Note: if the ethics of what you are going to do feel at all strange in any part of your being, particularly your heart or gut, you probably need to start over and rethink the whole endeavor (aka “working” in magickal terminology) while looking at the problem from multiple perspectives. Let me rephrase; if what you are intending causes any harm to anyone or anything in any way, understand well: it will be written into your experience and, without fail, you will experience the karmic results in accord with those karmic causes.

Once you feel that the desired working is clean, good, ethical, and skillful, rise from the first to the fourth jhana. Build each jhana up carefully and fully along the way so that you have a good foundation from which to work. The stronger the concentration, the better. The more time you have to build up concentration momentum, the better. For example, doing strict concentration practice sixteen hours per day for a week is obviously better than just rising up the light end of the jhanas in daily life during a brief sit. Those who can access the formless realms should rise all the way through them as well, as the potentiation effect that comes from the post-eighth junction point is very real. Those who have the capacity to enter nirodha samapatti could go that high, though its afterglow is a paradox, in that it is one of the most powerful platforms for magick and yet one of the mind states that is so chill that whatever concerned you and caused you to want to do magick is likely to be swamped by that same long-lived afterglow.

However high you are able to rise, leave that state and formally intend to make happen whatever you want to occur, which is to release the full pulse of the energy of your intention into the world without hesitation or restraint. If you are going to do this, make sure you commit to it, which is why the third step is so important. Let it go, chill out, and see what happens.

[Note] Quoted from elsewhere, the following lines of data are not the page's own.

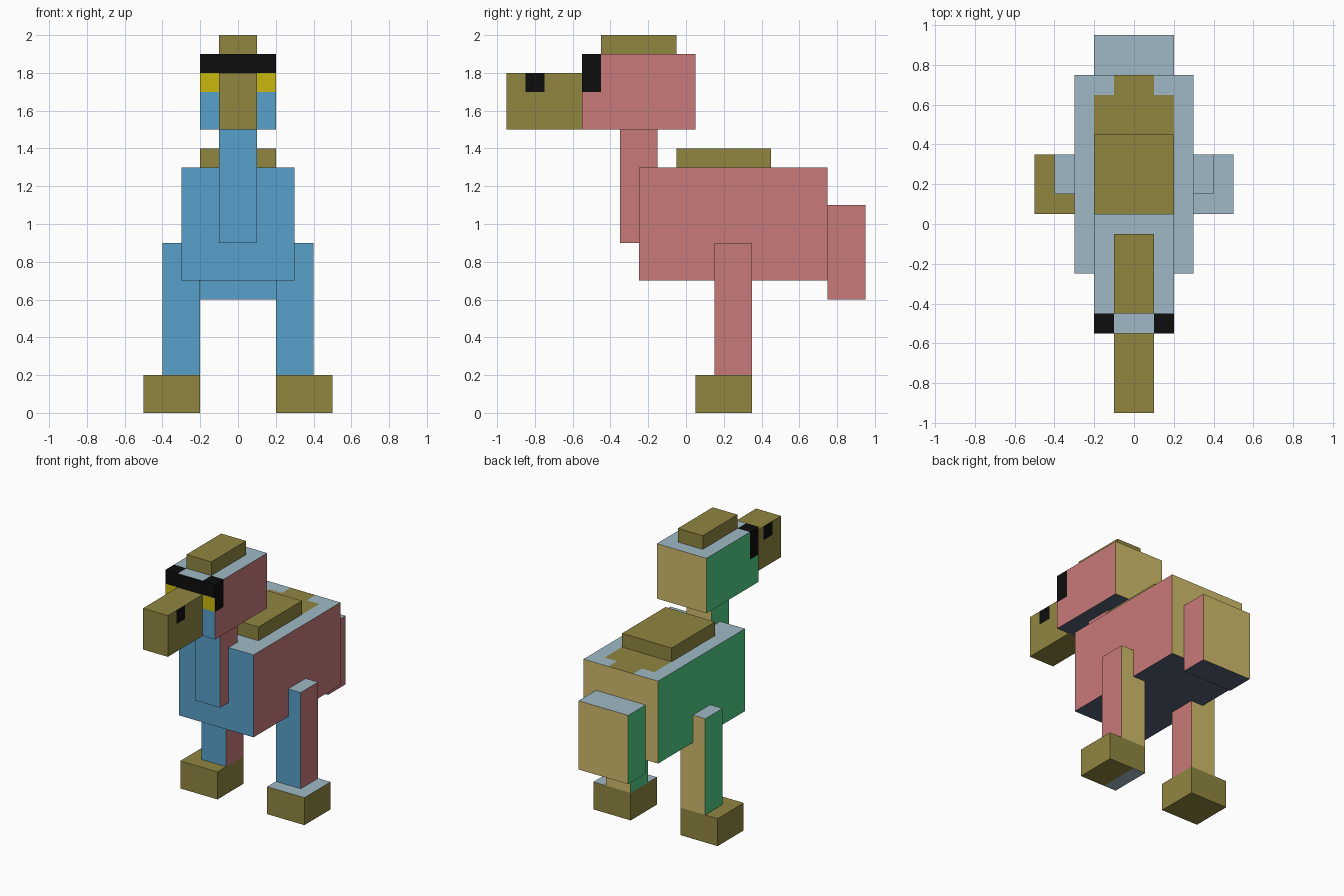
import bpy, bmesh
from mathutils import Vector

if "Cube" in bpy.data.objects:
    bpy.data.objects.remove(bpy.data.objects["Cube"])

COLOURS = {
    "front blue": (88, 160, 203),
    "right rose": (201, 122, 122),
    "back tan": (208, 188, 108),
    "left green": (80, 209, 135),
    "top pale grey": (160, 185, 198),
    "underside slate": (85, 98, 119),
    "olive": (144, 134, 64),
    "black": (13, 13, 13),
    "yellow": (200, 184, 14),
}
NAMES = list(COLOURS)
OLIVE, BLACK, YELLOW, PALE = (NAMES.index(n) for n in ("olive", "black", "yellow", "top pale grey"))


def linear(v):
    v /= 255
    return v / 12.92 if v <= 0.04045 else ((v + 0.055) / 1.055) ** 2.4


MATS = []
for name, rgb in COLOURS.items():
    m = bpy.data.materials.new(name)
    m.diffuse_color = (*[linear(v) for v in rgb], 1)
    m.use_nodes = True
    m.node_tree.nodes["Principled BSDF"].inputs["Base Color"].default_value = m.diffuse_color
    MATS.append(m)


# Colour rules: each takes face centre c and normal n
def by_side(c, n):
    if abs(n.z) > 0.5:
        return 4 if n.z > 0 else 5
    if abs(n.y) > 0.5:
        return 0 if n.y < 0 else 2
    return 1 if n.x > 0 else 3


def olive(c, n):
    return OLIVE


def torso_paint(c, n):
    # Saddle cloth with a stepped rear end
    if n.z > 0.5 and c.y > -0.05 and abs(c.x) < (0.2 if c.y < 0.65 else 0.1):
        return OLIVE
    return by_side(c, n)


def head_paint(c, n):
    # Brow band with side tabs, and eyes below it
    if n.y < -0.5:
        if c.z > 1.8:
            return BLACK
        if c.z > 1.7 and abs(c.x) > 0.1:
            return YELLOW
    if abs(n.x) > 0.5 and c.y < -0.45 and c.z > 1.7:
        return BLACK
    if n.z > 0.5 and c.y < -0.45 and abs(c.x) > 0.1:
        return BLACK
    return by_side(c, n)


def beak_paint(c, n):
    # Nostrils
    if abs(n.x) > 0.5 and c.z > 1.7 and -0.85 < c.y < -0.75:
        return BLACK
    return OLIVE


def right_foot_paint(c, n):
    if n.z > 0.5 or (n.z < -0.5 and c.x < 0.3):
        return PALE
    return OLIVE


def box(name, x, y, z, rule=by_side, cuts=()):
    """Box from ranges, sliced at (axis, value) cuts, coloured by rule."""
    bm = bmesh.new()
    bmesh.ops.create_cube(bm, size=1)
    for v in bm.verts:
        v.co = Vector([r[0] if k < 0 else r[1] for k, r in zip(v.co, (x, y, z))])
    for axis, value in cuts:
        p, n = Vector(), Vector()
        p[axis], n[axis] = value, 1
        bmesh.ops.bisect_plane(bm, geom=bm.verts[:] + bm.edges[:] + bm.faces[:],
                               plane_co=p, plane_no=n)
    bm.normal_update()
    for f in bm.faces:
        f.material_index = rule(f.calc_center_median(), f.normal)
    me = bpy.data.meshes.new(name)
    bm.to_mesh(me)
    bm.free()
    for m in MATS:
        me.materials.append(m)
    ob = bpy.data.objects.new(name, me)
    bpy.context.collection.objects.link(ob)
    return ob


# Body
box("torso", (-0.3, 0.3), (-0.25, 0.75), (0.7, 1.3), torso_paint,
    [(0, -0.2), (0, -0.1), (0, 0.1), (0, 0.2), (1, -0.05), (1, 0.65)])
box("saddle", (-0.2, 0.2), (-0.05, 0.45), (1.3, 1.4), olive)
box("tail", (-0.2, 0.2), (0.75, 0.95), (0.6, 1.1))
box("neck", (-0.1, 0.1), (-0.35, -0.15), (0.9, 1.5))

# Head
box("head", (-0.2, 0.2), (-0.55, 0.05), (1.5, 1.9), head_paint,
    [(0, -0.1), (0, 0.1), (1, -0.45), (2, 1.7), (2, 1.8)])
box("crest", (-0.1, 0.1), (-0.45, -0.05), (1.9, 2.0), olive)
box("beak", (-0.1, 0.1), (-0.95, -0.55), (1.5, 1.8), beak_paint,
    [(1, -0.85), (1, -0.75), (2, 1.7)])

# Legs and feet
for side, s in (("left", -1), ("right", 1)):
    box(side + "_leg", sorted((s * 0.2, s * 0.4)), (0.15, 0.35), (0.2, 0.9))
    box(side + "_foot", sorted((s * 0.2, s * 0.5)), (0.05, 0.35), (0.0, 0.2),
        right_foot_paint if s > 0 else olive, [(0, 0.3)] if s > 0 else [])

Please note that there are several interesting features of this approach that might be missed on reading it but are unlikely to be missed in practice. First, thinking through the whole spell and its possible implications will change your relationship to the issue, particularly if you do this formally, properly, and deliberately, and give it enough time. Second, if you really think far back down the chain to why you want something and if there was something more basic that the initial object of desire represented for you, and then trace that back to some root need—that in and of itself is likely to do something very useful in your relationship to the object of the spell. Third, getting high up into jhanas is also very purifying, which is their function.

The natural result of being up in high jhanas­—or recently up in high jhanas—is a temporary lessening of the craving, aversion, fear, anger, entanglement, anxiety, or whatever else it was that was causing you to want to do magick in the first place. That is a great outcome most of the time. There is an old stock and standard paradigm about spiritual practice that says that the highest states make for the most powerful magick while giving rise to the least interest in actually performing powerful magick. This has a solid basis in reality, as hopefully you will notice for yourself as a result of your own good practice.

64. Ethics and the Powers   |  66. Made Pliant and Malleable